**Instructions for the task**
Without the pictures, write the listing out again exactly as it appears.

**Dataset records**

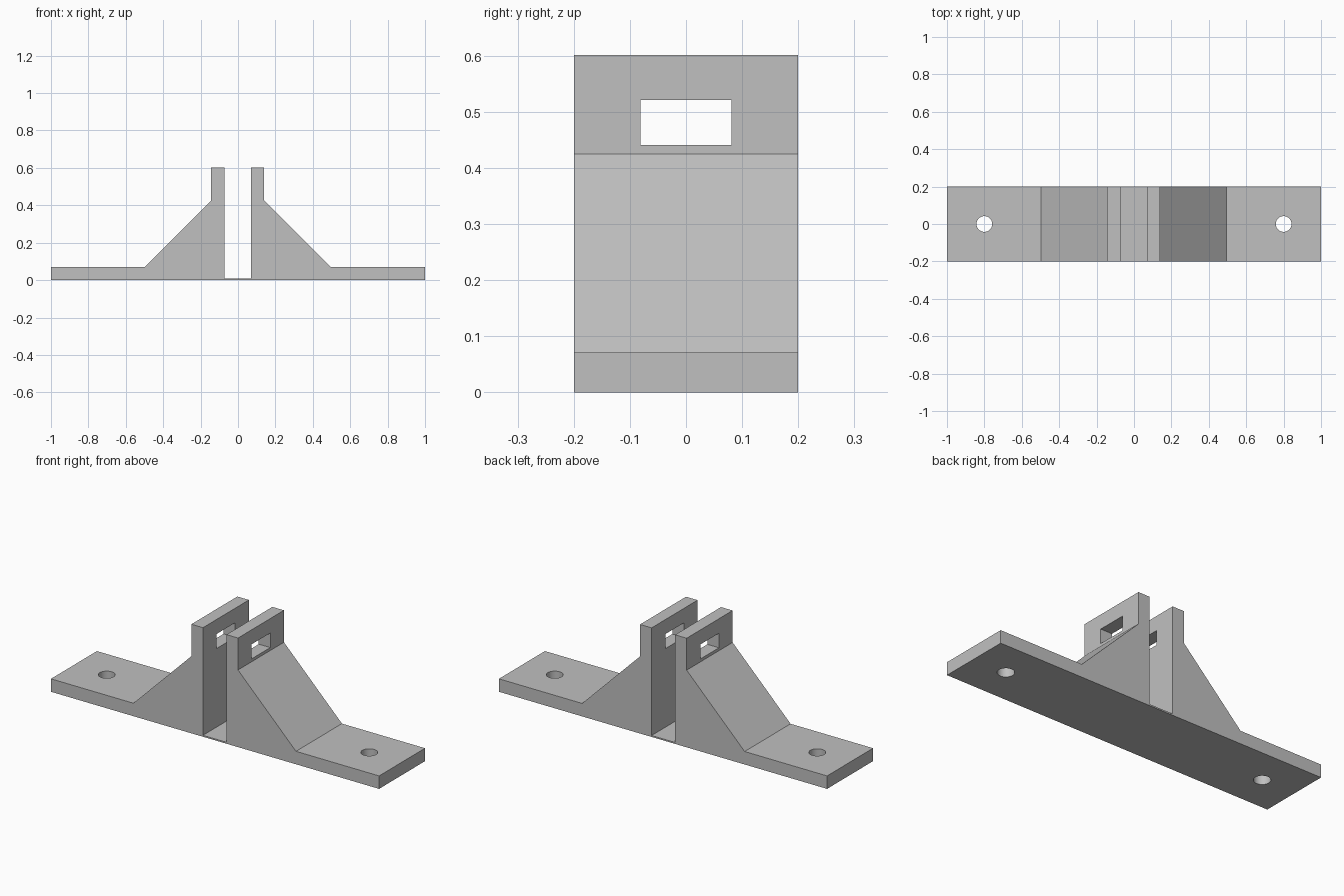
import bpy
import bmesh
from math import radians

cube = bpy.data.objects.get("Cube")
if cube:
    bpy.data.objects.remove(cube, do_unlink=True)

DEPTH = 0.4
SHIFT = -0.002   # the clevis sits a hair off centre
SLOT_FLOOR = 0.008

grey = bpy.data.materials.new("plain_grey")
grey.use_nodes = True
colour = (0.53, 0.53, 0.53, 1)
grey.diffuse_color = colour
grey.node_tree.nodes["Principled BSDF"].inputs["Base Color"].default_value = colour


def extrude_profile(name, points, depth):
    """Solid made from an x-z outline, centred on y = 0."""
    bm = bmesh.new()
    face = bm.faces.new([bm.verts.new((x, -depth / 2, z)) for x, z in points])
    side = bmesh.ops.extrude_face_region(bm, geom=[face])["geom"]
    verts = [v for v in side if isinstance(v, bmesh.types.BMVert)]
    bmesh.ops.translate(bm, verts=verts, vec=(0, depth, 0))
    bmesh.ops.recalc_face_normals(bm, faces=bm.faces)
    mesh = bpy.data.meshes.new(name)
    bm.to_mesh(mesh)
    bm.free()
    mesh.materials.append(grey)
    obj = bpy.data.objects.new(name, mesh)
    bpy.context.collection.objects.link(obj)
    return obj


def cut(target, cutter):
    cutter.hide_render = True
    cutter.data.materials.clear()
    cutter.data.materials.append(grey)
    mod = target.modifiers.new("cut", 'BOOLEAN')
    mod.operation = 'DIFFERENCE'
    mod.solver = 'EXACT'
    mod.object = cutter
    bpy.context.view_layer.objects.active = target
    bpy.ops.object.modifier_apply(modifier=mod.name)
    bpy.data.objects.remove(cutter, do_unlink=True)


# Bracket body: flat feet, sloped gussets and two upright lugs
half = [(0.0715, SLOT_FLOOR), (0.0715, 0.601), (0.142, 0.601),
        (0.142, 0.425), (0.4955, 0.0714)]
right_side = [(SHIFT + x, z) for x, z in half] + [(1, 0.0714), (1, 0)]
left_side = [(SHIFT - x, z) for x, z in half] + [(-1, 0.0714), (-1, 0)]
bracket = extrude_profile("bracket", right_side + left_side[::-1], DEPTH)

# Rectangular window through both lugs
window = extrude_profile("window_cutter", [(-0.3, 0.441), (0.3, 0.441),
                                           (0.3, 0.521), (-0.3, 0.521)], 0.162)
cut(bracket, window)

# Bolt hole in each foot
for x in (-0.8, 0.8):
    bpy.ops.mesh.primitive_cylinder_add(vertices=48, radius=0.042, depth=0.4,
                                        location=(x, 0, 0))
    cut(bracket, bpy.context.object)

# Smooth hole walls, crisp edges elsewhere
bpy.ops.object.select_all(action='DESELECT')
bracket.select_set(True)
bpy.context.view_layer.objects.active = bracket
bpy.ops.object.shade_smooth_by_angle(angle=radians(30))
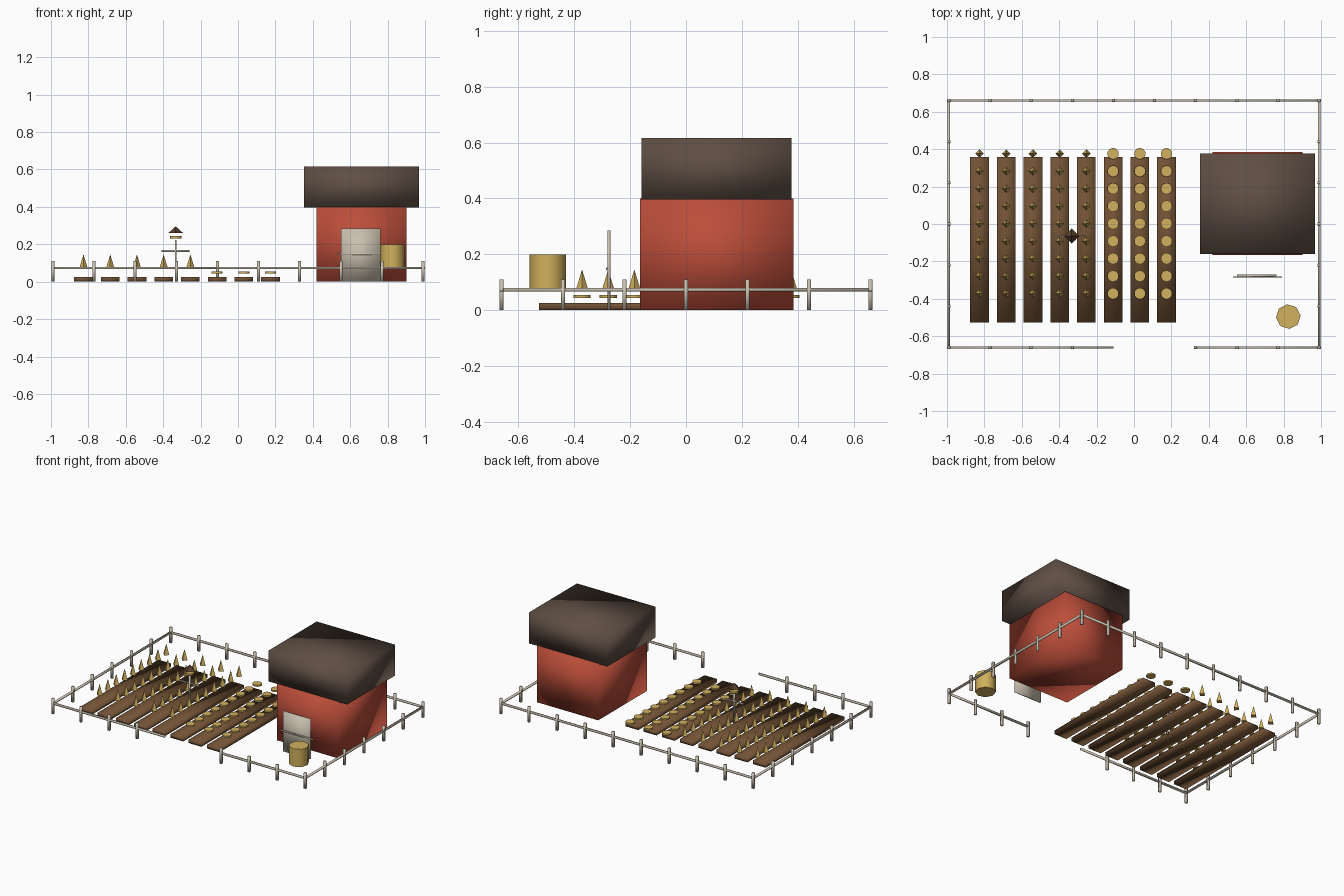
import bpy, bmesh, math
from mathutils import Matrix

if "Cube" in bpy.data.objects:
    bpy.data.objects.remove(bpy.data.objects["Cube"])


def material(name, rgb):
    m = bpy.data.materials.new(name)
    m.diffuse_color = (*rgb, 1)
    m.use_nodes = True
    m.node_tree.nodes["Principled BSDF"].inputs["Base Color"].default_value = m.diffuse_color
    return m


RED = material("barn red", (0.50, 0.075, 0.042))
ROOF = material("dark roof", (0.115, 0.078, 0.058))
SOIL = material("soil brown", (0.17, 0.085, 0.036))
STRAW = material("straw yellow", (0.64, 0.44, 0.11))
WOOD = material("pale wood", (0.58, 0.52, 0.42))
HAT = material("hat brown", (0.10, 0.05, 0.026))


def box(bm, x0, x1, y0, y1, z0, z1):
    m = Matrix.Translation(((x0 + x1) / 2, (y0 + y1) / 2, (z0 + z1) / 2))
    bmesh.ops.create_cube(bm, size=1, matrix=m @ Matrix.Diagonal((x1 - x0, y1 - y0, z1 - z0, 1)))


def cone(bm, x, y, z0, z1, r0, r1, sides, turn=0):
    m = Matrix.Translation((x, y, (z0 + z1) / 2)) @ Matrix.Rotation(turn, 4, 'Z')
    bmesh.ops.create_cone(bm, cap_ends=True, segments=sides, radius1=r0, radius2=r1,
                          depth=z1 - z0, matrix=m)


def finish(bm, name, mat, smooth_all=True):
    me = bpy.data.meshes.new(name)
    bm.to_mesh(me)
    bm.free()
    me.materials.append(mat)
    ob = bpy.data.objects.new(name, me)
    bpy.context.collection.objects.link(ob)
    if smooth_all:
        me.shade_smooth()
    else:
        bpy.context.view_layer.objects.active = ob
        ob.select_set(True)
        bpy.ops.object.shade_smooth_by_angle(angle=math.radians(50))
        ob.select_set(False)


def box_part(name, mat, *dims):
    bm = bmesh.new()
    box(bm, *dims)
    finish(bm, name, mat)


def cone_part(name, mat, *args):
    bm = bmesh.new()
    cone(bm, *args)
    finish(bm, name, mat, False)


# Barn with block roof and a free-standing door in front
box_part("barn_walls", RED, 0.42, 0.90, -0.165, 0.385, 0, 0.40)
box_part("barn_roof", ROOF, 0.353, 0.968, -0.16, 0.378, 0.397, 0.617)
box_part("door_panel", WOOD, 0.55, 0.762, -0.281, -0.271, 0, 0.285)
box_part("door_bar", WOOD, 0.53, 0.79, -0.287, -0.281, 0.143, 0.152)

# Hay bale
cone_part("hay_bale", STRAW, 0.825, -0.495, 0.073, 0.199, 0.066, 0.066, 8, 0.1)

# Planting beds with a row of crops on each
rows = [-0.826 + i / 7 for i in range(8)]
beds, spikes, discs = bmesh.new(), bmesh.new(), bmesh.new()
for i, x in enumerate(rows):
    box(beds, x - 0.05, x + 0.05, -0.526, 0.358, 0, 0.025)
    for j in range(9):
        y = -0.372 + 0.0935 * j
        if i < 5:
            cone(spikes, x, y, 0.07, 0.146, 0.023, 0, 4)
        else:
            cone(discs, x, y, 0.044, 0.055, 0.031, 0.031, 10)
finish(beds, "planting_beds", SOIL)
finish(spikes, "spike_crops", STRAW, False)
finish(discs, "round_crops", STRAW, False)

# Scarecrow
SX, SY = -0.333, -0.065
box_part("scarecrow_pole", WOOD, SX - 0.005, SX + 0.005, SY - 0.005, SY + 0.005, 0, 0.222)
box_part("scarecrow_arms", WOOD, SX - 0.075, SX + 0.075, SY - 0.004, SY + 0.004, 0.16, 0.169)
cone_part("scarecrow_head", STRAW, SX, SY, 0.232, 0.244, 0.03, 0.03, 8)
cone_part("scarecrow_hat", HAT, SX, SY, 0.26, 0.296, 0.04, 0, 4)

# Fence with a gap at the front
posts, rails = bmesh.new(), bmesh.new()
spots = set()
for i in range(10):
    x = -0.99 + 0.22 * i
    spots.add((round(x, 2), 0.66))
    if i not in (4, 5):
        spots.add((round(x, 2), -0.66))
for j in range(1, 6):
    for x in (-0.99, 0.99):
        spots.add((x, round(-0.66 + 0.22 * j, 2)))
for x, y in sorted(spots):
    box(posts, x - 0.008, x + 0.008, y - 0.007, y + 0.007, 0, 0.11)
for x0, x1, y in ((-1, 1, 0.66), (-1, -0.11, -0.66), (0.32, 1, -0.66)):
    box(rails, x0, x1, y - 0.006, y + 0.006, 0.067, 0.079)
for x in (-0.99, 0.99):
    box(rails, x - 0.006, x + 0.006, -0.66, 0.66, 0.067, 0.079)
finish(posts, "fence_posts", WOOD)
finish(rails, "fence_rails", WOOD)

**Exercise answer**
import bpy
import bmesh
from math import radians

cube = bpy.data.objects.get("Cube")
if cube:
    bpy.data.objects.remove(cube, do_unlink=True)

DEPTH = 0.4
SHIFT = -0.002   # the clevis sits a hair off centre
SLOT_FLOOR = 0.008

grey = bpy.data.materials.new("plain_grey")
grey.use_nodes = True
colour = (0.53, 0.53, 0.53, 1)
grey.diffuse_color = colour
grey.node_tree.nodes["Principled BSDF"].inputs["Base Color"].default_value = colour


def extrude_profile(name, points, depth):
    """Solid made from an x-z outline, centred on y = 0."""
    bm = bmesh.new()
    face = bm.faces.new([bm.verts.new((x, -depth / 2, z)) for x, z in points])
    side = bmesh.ops.extrude_face_region(bm, geom=[face])["geom"]
    verts = [v for v in side if isinstance(v, bmesh.types.BMVert)]
    bmesh.ops.translate(bm, verts=verts, vec=(0, depth, 0))
    bmesh.ops.recalc_face_normals(bm, faces=bm.faces)
    mesh = bpy.data.meshes.new(name)
    bm.to_mesh(mesh)
    bm.free()
    mesh.materials.append(grey)
    obj = bpy.data.objects.new(name, mesh)
    bpy.context.collection.objects.link(obj)
    return obj


def cut(target, cutter):
    cutter.hide_render = True
    cutter.data.materials.clear()
    cutter.data.materials.append(grey)
    mod = target.modifiers.new("cut", 'BOOLEAN')
    mod.operation = 'DIFFERENCE'
    mod.solver = 'EXACT'
    mod.object = cutter
    bpy.context.view_layer.objects.active = target
    bpy.ops.object.modifier_apply(modifier=mod.name)
    bpy.data.objects.remove(cutter, do_unlink=True)


# Bracket body: flat feet, sloped gussets and two upright lugs
half = [(0.0715, SLOT_FLOOR), (0.0715, 0.601), (0.142, 0.601),
        (0.142, 0.425), (0.4955, 0.0714)]
right_side = [(SHIFT + x, z) for x, z in half] + [(1, 0.0714), (1, 0)]
left_side = [(SHIFT - x, z) for x, z in half] + [(-1, 0.0714), (-1, 0)]
bracket = extrude_profile("bracket", right_side + left_side[::-1], DEPTH)

# Rectangular window through both lugs
window = extrude_profile("window_cutter", [(-0.3, 0.441), (0.3, 0.441),
                                           (0.3, 0.521), (-0.3, 0.521)], 0.162)
cut(bracket, window)

# Bolt hole in each foot
for x in (-0.8, 0.8):
    bpy.ops.mesh.primitive_cylinder_add(vertices=48, radius=0.042, depth=0.4,
                                        location=(x, 0, 0))
    cut(bracket, bpy.context.object)

# Smooth hole walls, crisp edges elsewhere
bpy.ops.object.select_all(action='DESELECT')
bracket.select_set(True)
bpy.context.view_layer.objects.active = bracket
bpy.ops.object.shade_smooth_by_angle(angle=radians(30))
import bpy, bmesh, math
from mathutils import Matrix

if "Cube" in bpy.data.objects:
    bpy.data.objects.remove(bpy.data.objects["Cube"])


def material(name, rgb):
    m = bpy.data.materials.new(name)
    m.diffuse_color = (*rgb, 1)
    m.use_nodes = True
    m.node_tree.nodes["Principled BSDF"].inputs["Base Color"].default_value = m.diffuse_color
    return m


RED = material("barn red", (0.50, 0.075, 0.042))
ROOF = material("dark roof", (0.115, 0.078, 0.058))
SOIL = material("soil brown", (0.17, 0.085, 0.036))
STRAW = material("straw yellow", (0.64, 0.44, 0.11))
WOOD = material("pale wood", (0.58, 0.52, 0.42))
HAT = material("hat brown", (0.10, 0.05, 0.026))


def box(bm, x0, x1, y0, y1, z0, z1):
    m = Matrix.Translation(((x0 + x1) / 2, (y0 + y1) / 2, (z0 + z1) / 2))
    bmesh.ops.create_cube(bm, size=1, matrix=m @ Matrix.Diagonal((x1 - x0, y1 - y0, z1 - z0, 1)))


def cone(bm, x, y, z0, z1, r0, r1, sides, turn=0):
    m = Matrix.Translation((x, y, (z0 + z1) / 2)) @ Matrix.Rotation(turn, 4, 'Z')
    bmesh.ops.create_cone(bm, cap_ends=True, segments=sides, radius1=r0, radius2=r1,
                          depth=z1 - z0, matrix=m)


def finish(bm, name, mat, smooth_all=True):
    me = bpy.data.meshes.new(name)
    bm.to_mesh(me)
    bm.free()
    me.materials.append(mat)
    ob = bpy.data.objects.new(name, me)
    bpy.context.collection.objects.link(ob)
    if smooth_all:
        me.shade_smooth()
    else:
        bpy.context.view_layer.objects.active = ob
        ob.select_set(True)
        bpy.ops.object.shade_smooth_by_angle(angle=math.radians(50))
        ob.select_set(False)


def box_part(name, mat, *dims):
    bm = bmesh.new()
    box(bm, *dims)
    finish(bm, name, mat)


def cone_part(name, mat, *args):
    bm = bmesh.new()
    cone(bm, *args)
    finish(bm, name, mat, False)


# Barn with block roof and a free-standing door in front
box_part("barn_walls", RED, 0.42, 0.90, -0.165, 0.385, 0, 0.40)
box_part("barn_roof", ROOF, 0.353, 0.968, -0.16, 0.378, 0.397, 0.617)
box_part("door_panel", WOOD, 0.55, 0.762, -0.281, -0.271, 0, 0.285)
box_part("door_bar", WOOD, 0.53, 0.79, -0.287, -0.281, 0.143, 0.152)

# Hay bale
cone_part("hay_bale", STRAW, 0.825, -0.495, 0.073, 0.199, 0.066, 0.066, 8, 0.1)

# Planting beds with a row of crops on each
rows = [-0.826 + i / 7 for i in range(8)]
beds, spikes, discs = bmesh.new(), bmesh.new(), bmesh.new()
for i, x in enumerate(rows):
    box(beds, x - 0.05, x + 0.05, -0.526, 0.358, 0, 0.025)
    for j in range(9):
        y = -0.372 + 0.0935 * j
        if i < 5:
            cone(spikes, x, y, 0.07, 0.146, 0.023, 0, 4)
        else:
            cone(discs, x, y, 0.044, 0.055, 0.031, 0.031, 10)
finish(beds, "planting_beds", SOIL)
finish(spikes, "spike_crops", STRAW, False)
finish(discs, "round_crops", STRAW, False)

# Scarecrow
SX, SY = -0.333, -0.065
box_part("scarecrow_pole", WOOD, SX - 0.005, SX + 0.005, SY - 0.005, SY + 0.005, 0, 0.222)
box_part("scarecrow_arms", WOOD, SX - 0.075, SX + 0.075, SY - 0.004, SY + 0.004, 0.16, 0.169)
cone_part("scarecrow_head", STRAW, SX, SY, 0.232, 0.244, 0.03, 0.03, 8)
cone_part("scarecrow_hat", HAT, SX, SY, 0.26, 0.296, 0.04, 0, 4)

# Fence with a gap at the front
posts, rails = bmesh.new(), bmesh.new()
spots = set()
for i in range(10):
    x = -0.99 + 0.22 * i
    spots.add((round(x, 2), 0.66))
    if i not in (4, 5):
        spots.add((round(x, 2), -0.66))
for j in range(1, 6):
    for x in (-0.99, 0.99):
        spots.add((x, round(-0.66 + 0.22 * j, 2)))
for x, y in sorted(spots):
    box(posts, x - 0.008, x + 0.008, y - 0.007, y + 0.007, 0, 0.11)
for x0, x1, y in ((-1, 1, 0.66), (-1, -0.11, -0.66), (0.32, 1, -0.66)):
    box(rails, x0, x1, y - 0.006, y + 0.006, 0.067, 0.079)
for x in (-0.99, 0.99):
    box(rails, x - 0.006, x + 0.006, -0.66, 0.66, 0.067, 0.079)
finish(posts, "fence_posts", WOOD)
finish(rails, "fence_rails", WOOD)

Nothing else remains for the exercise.